When it’s breezy, swing it easy the old saying goes. There’s a lot of truth in it! A well-struck golf shot always seems to be less affected by the wind than a badly struck shot.
To get more ball speed it’s not only about club head speed you also need to consider the quality of strike. Often adding more speed merely adds more spin which causes the ball to go higher which is not what you want in a crosswind or headwind. By hitting the ball better and not harder you should see better results no matter what type of golf ball you use.
Trying to keep the ball down to avoid the wind might involve some (or all) of the following:
- play the ball back in your stance to launch the ball lower
- swing a little slower than normal
- take a less lofted club for the yardage
- make a three-quarter swing
How To Keep Your Golf Ball Low With Driver
If solid contact with your irons is important then it is doubly so with your driver since it is the most difficult club in your golf bag. Many find keeping their driver in play difficult even in calm conditions so a windy day can be a trial.
Many are guilty of teeing the ball too low which causes a descending blow and therefore more spin. This is not what you want when it is windy. Tee the ball high and try to swing within yourself in order to get a solid strike from the sweet spot. Having a high smash factor will give better results than swinging wildly to gain a few extra mph. Even in the wind, you can still hit the ball far with the correct equipment and technique.
A low spinning golf ball with a high launch is usually the recipe for maximum distance off the tee and even when it’s windy you still want to avoid adding extra spin.
How To Putt In Windy Conditions
In order to putt in windy conditions, you need to account for the strength and direction of the wind. Normally the ball will be unaffected on the green but if the wind gets strong enough then you will start to notice it has an effect on your putts.
You are more likely to notice this at exposed courses like links. Into the wind putts will need to be hit more firmly while downwind ones will roll out more and need a gentler strike. Putts in a crosswind might affect the amount of break you have to allow. For example, a putt that would normally be right edge might be outside the cup in a strong right-to-left wind.
Best Golf Ball In Windy Conditions: Conclusion
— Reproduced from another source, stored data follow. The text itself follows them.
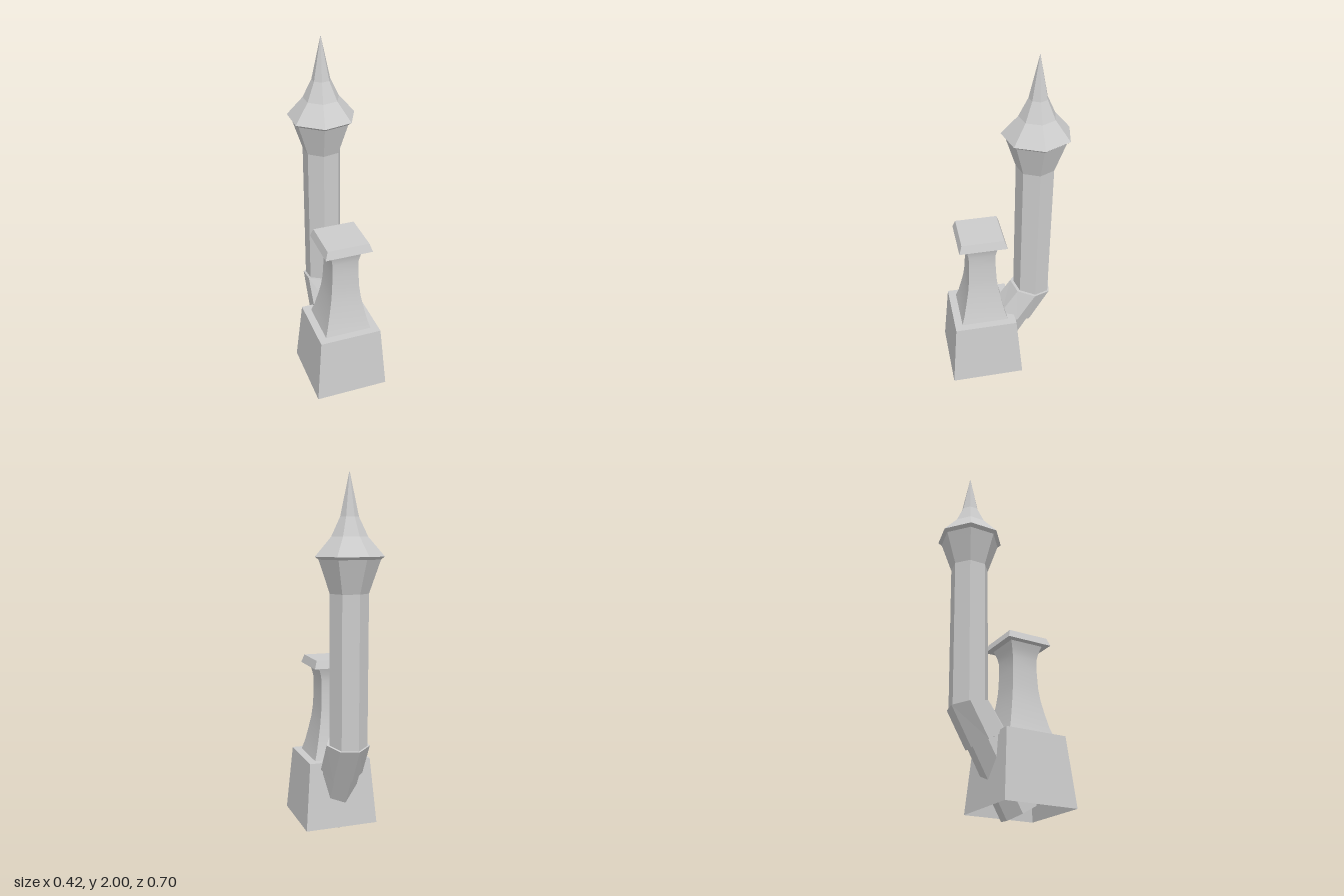
import * as THREE from 'three';
import { toCreasedNormals } from 'three/addons/utils/BufferGeometryUtils.js';

const GREY = 0xcccccc;
const flat = new THREE.MeshStandardMaterial({ color: GREY, flatShading: true, side: THREE.DoubleSide });
const smooth = new THREE.MeshStandardMaterial({ color: GREY });

// Square tapered solid from [half width, height] pairs, bottom to top
function squareLathe(profile) {
  const points = profile.map(([half, y]) => new THREE.Vector2(half * Math.SQRT2, y));
  return new THREE.LatheGeometry(points, 4).rotateY(Math.PI / 4);
}

// Seven-sided pipe from rings [y, z, radius, tilt], bottom to top
function sevenSided(rings) {
  const points = rings.map((ring, row) => new THREE.Vector2(1, row));
  const geo = new THREE.LatheGeometry(points, 7).rotateY(Math.PI / 2);
  const p = geo.attributes.position;
  for (let i = 0; i < p.count; i++) {
    const [y, z, r, tilt] = rings[Math.round(p.getY(i))];
    const s = p.getZ(i) * r;
    p.setXYZ(i, p.getX(i) * r, y + s * Math.sin(tilt), z + s * Math.cos(tilt));
  }
  geo.computeVertexNormals();
  return geo;
}

export function createModel() {
  const model = new THREE.Group();
  const add = (name, geo, material, z = 0) => {
    const mesh = new THREE.Mesh(geo, material);
    mesh.name = name;
    mesh.position.z = z;
    model.add(mesh);
  };

  // Square pedestal, open underneath
  add('base', squareLathe([[0.208, 0.06], [0.176, 0.435], [0, 0.435]]), flat, 0.14);

  // Waisted square column, smooth along its height with sharp corners
  const column = squareLathe([
    [0.133, 0.435], [0.117, 0.49], [0.1, 0.57], [0.087, 0.64], [0.079, 0.71],
    [0.075, 0.8], [0.075, 0.875], [0.083, 0.915], [0.097, 0.955],
  ]);
  add('column', toCreasedNormals(column, 0.8), smooth, 0.14);
  add('columnCap', squareLathe([[0, 0.955], [0.132, 0.955], [0.117, 1], [0, 1]]), flat, 0.14);

  // Slanted pipe passing through the pedestal
  const slant = Math.PI / 6;
  add('lowerPipe', sevenSided([[0.055, 0.14, 0.105, slant], [0.41, -0.06, 0.105, slant]]), flat);

  // Wider elbow sleeve with closed ends
  add('elbow', sevenSided([
    [0.404, -0.053, 0, slant], [0.404, -0.053, 0.12, slant],
    [0.57, -0.155, 0.12, 0.17], [0.57, -0.155, 0, 0.17],
  ]), flat);

  // Upright parts lean back slightly
  const lean = (y) => -0.16 - 0.009 * (y - 0.57);
  const upright = (profile) => sevenSided(profile.map(([r, y]) => [y, lean(y), r, 0]));
  add('shaft', upright([[0.105, 0.55], [0.105, 1.38], [0.165, 1.555]]), flat);
  add('roof', upright([
    [0.165, 1.555], [0.185, 1.57], [0.098, 1.67], [0.05, 1.77], [0, 2],
  ]), flat);

  return model;
}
While its always tempting to look for a quick fix to sort out a golfing problem it sometimes requires hard work. Playing well in the wind is as much about the right technique as about the right equipment.
Find a ball that works best for you in normal conditions then learn how to control your trajectory and shape to counteract the wind on those days when you need to.
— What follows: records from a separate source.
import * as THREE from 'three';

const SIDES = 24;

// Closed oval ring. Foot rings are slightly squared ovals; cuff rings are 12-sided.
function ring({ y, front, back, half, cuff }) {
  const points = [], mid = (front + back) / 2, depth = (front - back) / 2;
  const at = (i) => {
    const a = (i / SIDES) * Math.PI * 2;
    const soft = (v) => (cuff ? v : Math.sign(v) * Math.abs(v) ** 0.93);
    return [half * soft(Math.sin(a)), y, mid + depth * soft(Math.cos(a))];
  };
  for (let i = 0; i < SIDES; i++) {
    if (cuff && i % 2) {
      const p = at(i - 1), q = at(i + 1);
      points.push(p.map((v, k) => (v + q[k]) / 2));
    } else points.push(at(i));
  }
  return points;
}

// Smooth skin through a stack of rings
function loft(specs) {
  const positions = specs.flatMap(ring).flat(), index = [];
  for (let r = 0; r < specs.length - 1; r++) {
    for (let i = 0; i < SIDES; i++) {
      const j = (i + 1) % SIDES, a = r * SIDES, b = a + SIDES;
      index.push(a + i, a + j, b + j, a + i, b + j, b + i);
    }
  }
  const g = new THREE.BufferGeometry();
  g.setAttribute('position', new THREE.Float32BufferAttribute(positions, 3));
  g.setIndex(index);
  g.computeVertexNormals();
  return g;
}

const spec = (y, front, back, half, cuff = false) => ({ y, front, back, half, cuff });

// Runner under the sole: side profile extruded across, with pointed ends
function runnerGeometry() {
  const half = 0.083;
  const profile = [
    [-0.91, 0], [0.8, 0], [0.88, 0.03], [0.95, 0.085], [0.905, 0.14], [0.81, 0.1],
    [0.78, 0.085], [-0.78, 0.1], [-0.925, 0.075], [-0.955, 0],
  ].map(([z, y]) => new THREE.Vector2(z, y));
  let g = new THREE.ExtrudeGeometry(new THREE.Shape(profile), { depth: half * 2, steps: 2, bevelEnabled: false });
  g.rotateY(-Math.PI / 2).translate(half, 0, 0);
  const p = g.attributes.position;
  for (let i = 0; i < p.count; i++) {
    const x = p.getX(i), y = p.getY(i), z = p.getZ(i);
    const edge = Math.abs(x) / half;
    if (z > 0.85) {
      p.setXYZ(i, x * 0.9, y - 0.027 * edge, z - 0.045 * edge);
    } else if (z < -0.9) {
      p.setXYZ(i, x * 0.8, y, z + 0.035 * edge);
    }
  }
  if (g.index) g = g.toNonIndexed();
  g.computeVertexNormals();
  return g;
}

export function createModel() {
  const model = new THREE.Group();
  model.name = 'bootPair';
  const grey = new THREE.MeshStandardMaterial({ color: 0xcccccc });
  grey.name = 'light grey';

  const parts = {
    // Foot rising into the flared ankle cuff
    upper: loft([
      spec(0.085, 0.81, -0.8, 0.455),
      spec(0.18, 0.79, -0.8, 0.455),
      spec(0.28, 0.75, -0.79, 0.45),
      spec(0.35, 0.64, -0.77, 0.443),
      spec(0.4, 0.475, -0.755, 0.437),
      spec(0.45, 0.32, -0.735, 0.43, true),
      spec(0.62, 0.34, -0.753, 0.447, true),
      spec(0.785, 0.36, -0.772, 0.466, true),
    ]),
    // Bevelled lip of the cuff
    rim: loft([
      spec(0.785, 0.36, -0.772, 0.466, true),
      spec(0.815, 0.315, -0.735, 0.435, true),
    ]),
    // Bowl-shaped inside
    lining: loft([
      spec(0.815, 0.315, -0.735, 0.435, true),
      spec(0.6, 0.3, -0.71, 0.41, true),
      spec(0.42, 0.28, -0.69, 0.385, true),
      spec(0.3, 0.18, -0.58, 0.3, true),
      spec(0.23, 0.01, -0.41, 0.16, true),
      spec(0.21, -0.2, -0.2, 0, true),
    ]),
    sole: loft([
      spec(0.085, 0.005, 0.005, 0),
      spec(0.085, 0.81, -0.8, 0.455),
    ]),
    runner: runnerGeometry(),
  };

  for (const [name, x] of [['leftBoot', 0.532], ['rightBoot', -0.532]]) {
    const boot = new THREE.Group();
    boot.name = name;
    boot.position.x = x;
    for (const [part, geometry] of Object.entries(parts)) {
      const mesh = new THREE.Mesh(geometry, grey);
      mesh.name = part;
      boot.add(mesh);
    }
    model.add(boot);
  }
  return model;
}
Frequently Asked Questions [FAQ]
Does Pro V1 Or Pro V1x Spin More?
With the current generations of the Pro V1 and Pro V1x, the Pro V1x is designed to spin more with your longer clubs.
Obviously different people will have different swings and may get slightly different results but the Pro V1x is designed to have more spin and fly higher than the Pro V1.
Ultimately, it is up to the individual golfer to experiment with both types of balls to see which golf ball performs the best for them.
How Much Does 20 Mph Wind Affect Golf Ball?
20 mph wind can have a significant effect on a golf ball. The ball will travel shorter distances and it will be harder to control.
Most people work on every 10 mph being the equivalent of a club in terms of distance.
This means if you normally hit a 7-iron 150 yards then into a 20 mph headwind you would probably need a 5-iron.
How Much Wind Is Too Windy For Golf?
How much wind is too windy for golf? This is a difficult question to answer, as it depends on the individual golfer’s skill level and comfort level.
Generally speaking, winds of 20-25 mph can make golf challenging, but playable.
Once winds reach 30 mph or higher, most golfers will have difficulty maintaining control of their shots.
In extremely windy conditions, it is often best to simply avoid playing altogether.
Some golf courses will close the course for health and safety reasons if the winds get too high. A tree-lined course might be worried about strong winds removing branches from old and diseased trees causing injury to golfers.
A links course would close once the wind started to cause the ball to oscillate on the greens.